The rain and snow are giving us some much-needed moisture, but the ground can't absorb it fast enough. This means homes could be a target for run-off.
This summer’s drought caused the ground to dry up, but now the soil can’t absorb the large amounts of rain and melting snow.
“Any water that we`re getting could essentially run right down in between the foundation and the soil, run right off the soil and not get absorbed and get down around the footings and into that area where it can seep right into the basement,” says Tom Henderson with Midwest Basement Systems.
Henderson says a sump pump will prevent this, and right now his company is busy trying to keep up with Mother Nature.
“We`ve got two full-time service guys that work every day even Saturdays to try to keep up with the demand to make sure everyone’s stuff is working properly before the spring thaw and spring rains hit us,” says Henderson.
On top of checking you sump pump regularly, you should also have it serviced at least once a year.
Some people even go a step further to make sure their basement stays dry.
“We have battery packs on both of them so if the electricity does go out, the battery pack kicks on so you got 36 hours of extra juice to run the sump,” says John Mercuris of Urbandale.

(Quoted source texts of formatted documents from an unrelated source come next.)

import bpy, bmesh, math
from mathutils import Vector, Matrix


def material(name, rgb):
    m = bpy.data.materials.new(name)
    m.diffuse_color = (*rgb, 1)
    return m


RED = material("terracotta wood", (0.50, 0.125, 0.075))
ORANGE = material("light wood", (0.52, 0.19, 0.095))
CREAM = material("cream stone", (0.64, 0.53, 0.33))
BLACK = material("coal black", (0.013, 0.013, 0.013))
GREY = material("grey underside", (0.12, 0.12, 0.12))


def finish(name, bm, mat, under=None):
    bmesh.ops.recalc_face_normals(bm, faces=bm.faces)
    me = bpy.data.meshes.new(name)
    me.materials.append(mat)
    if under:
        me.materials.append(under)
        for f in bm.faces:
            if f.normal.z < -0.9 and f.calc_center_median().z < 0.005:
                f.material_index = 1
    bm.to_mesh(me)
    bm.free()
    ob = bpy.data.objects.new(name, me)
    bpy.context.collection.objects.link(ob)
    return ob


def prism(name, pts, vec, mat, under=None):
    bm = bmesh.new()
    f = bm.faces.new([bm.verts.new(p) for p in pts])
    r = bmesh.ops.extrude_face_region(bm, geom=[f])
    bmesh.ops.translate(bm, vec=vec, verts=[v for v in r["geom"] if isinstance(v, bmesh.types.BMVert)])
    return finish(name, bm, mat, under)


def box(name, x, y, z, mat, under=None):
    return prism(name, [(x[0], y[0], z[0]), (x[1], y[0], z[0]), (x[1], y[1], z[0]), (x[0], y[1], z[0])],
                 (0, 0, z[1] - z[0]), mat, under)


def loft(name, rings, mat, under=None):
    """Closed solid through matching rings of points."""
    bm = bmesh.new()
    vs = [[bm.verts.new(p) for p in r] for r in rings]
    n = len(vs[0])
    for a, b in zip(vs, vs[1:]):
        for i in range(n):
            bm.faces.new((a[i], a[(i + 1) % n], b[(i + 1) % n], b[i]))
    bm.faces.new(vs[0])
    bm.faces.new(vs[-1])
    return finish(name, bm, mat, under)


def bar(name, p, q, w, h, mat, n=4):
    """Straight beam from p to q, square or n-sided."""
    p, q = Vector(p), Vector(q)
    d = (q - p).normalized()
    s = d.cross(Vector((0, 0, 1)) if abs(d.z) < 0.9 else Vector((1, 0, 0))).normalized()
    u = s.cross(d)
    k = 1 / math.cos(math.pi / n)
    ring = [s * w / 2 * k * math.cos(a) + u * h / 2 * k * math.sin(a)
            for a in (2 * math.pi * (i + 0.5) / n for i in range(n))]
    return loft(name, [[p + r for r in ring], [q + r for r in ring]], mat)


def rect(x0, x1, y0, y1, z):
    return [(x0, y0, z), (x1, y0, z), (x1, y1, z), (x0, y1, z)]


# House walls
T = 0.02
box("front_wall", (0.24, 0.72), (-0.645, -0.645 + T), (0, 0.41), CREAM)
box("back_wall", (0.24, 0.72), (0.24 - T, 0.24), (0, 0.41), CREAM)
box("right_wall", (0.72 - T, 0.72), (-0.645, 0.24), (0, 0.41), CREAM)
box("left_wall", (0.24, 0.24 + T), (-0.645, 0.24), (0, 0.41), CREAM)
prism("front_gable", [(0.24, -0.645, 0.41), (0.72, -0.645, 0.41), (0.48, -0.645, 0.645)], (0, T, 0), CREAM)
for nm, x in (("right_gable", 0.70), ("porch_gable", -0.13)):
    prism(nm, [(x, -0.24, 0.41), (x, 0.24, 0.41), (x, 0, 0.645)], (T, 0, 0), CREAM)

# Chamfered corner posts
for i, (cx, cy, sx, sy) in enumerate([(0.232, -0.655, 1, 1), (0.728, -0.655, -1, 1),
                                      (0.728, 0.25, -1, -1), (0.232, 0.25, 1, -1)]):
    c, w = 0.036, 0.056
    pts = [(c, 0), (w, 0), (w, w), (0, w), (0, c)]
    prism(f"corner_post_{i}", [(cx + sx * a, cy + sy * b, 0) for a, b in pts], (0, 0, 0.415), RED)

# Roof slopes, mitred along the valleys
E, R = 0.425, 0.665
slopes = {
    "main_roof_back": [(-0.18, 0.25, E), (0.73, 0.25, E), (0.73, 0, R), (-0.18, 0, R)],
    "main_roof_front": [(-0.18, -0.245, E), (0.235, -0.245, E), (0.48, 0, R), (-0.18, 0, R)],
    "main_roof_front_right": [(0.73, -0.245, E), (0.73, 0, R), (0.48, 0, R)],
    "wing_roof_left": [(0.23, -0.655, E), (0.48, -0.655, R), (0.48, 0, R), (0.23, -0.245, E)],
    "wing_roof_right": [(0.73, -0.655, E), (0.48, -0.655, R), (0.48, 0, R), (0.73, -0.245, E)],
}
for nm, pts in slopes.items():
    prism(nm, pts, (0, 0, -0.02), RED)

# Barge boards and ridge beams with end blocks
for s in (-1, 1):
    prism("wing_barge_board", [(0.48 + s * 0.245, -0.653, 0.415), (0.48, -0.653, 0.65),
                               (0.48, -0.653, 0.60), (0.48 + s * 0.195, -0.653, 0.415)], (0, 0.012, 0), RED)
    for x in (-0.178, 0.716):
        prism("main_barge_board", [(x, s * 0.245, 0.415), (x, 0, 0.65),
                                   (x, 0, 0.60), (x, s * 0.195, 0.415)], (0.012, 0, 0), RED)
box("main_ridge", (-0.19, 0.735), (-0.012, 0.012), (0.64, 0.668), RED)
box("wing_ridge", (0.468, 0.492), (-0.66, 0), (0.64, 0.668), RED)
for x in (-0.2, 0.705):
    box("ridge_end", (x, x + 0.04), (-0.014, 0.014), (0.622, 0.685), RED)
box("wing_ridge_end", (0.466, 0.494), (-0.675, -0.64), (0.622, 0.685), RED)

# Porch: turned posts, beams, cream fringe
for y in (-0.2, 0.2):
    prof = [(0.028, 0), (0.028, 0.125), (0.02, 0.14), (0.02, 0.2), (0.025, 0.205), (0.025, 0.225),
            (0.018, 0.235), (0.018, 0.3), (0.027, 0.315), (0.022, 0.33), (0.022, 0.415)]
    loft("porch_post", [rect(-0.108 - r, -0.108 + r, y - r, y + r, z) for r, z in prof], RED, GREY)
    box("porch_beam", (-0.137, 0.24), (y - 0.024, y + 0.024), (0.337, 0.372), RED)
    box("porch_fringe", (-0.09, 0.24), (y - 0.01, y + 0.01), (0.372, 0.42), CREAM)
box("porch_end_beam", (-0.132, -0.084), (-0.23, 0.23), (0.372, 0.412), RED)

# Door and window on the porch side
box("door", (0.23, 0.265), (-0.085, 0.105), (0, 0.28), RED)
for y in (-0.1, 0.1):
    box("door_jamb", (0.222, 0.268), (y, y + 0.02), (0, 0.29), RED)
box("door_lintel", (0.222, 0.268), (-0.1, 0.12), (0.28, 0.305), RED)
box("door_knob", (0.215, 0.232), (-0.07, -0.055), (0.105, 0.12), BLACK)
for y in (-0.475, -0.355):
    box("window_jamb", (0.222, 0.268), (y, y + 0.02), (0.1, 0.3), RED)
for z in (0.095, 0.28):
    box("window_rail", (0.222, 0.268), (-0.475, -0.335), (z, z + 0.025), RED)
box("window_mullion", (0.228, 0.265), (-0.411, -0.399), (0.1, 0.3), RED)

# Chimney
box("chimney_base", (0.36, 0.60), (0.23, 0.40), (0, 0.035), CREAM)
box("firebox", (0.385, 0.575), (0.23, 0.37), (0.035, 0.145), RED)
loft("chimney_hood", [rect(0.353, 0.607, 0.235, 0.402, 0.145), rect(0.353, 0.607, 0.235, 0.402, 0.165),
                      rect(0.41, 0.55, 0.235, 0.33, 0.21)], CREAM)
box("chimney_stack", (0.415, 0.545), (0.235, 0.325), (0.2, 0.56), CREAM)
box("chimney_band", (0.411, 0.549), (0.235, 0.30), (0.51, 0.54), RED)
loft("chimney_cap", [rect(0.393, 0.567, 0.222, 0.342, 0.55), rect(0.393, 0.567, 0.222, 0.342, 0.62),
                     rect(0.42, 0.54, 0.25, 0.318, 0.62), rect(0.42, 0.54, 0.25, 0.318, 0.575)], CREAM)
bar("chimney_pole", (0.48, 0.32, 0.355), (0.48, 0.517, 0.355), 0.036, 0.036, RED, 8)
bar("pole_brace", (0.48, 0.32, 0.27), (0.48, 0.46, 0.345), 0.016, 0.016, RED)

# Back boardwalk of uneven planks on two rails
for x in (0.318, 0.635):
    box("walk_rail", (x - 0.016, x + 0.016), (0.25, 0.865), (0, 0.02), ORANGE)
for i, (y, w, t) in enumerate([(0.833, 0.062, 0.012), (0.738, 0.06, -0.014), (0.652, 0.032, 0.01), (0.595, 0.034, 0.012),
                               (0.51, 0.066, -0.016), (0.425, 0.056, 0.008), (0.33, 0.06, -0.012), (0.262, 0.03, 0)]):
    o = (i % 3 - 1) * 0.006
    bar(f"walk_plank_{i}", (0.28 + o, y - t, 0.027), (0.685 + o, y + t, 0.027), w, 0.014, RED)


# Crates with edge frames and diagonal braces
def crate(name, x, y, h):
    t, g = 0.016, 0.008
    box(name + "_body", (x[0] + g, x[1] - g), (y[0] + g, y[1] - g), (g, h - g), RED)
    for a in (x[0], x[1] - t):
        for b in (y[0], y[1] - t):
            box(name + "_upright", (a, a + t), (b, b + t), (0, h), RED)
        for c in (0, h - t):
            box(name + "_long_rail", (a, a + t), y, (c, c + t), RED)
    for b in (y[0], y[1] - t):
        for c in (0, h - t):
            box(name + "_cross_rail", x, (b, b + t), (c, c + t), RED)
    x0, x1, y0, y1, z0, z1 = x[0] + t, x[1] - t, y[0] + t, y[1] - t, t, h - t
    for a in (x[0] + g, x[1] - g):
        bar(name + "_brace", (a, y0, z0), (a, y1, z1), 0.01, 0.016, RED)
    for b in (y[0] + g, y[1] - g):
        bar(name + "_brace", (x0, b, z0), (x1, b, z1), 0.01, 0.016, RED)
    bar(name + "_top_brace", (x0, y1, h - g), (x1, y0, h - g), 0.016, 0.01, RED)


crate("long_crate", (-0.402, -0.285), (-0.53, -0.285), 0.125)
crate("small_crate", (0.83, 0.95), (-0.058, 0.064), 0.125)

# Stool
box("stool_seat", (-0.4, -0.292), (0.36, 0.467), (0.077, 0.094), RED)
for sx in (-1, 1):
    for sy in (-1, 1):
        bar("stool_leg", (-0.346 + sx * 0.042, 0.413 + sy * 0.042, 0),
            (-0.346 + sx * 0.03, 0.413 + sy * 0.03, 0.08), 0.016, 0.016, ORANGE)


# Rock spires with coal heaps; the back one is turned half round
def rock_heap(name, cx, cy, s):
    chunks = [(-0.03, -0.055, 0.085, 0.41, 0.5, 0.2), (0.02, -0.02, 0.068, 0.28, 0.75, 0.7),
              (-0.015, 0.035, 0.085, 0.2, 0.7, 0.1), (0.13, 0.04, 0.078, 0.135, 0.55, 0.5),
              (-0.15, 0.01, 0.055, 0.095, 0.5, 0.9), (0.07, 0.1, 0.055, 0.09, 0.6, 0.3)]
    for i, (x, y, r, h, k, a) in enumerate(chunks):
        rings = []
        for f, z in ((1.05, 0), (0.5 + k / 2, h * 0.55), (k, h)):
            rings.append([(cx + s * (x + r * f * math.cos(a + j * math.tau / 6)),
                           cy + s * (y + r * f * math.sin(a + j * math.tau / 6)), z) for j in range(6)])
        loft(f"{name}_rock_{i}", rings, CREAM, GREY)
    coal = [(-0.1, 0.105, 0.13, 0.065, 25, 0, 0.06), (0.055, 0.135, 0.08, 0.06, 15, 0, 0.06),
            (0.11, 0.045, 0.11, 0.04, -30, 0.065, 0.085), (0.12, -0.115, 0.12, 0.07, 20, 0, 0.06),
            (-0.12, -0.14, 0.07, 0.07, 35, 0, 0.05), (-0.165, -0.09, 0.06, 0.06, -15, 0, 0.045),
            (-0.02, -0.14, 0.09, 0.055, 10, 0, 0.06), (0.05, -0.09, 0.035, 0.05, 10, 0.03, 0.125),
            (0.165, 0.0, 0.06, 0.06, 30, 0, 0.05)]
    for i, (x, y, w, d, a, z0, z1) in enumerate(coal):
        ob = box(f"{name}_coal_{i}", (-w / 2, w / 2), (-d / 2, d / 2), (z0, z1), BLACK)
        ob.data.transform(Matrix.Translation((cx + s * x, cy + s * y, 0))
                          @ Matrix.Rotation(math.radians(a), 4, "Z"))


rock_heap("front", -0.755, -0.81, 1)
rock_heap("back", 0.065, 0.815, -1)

Some sump pumps can even be connected to your home alarm system, which will give you an alert on your cell phone if the water reaches a certain level.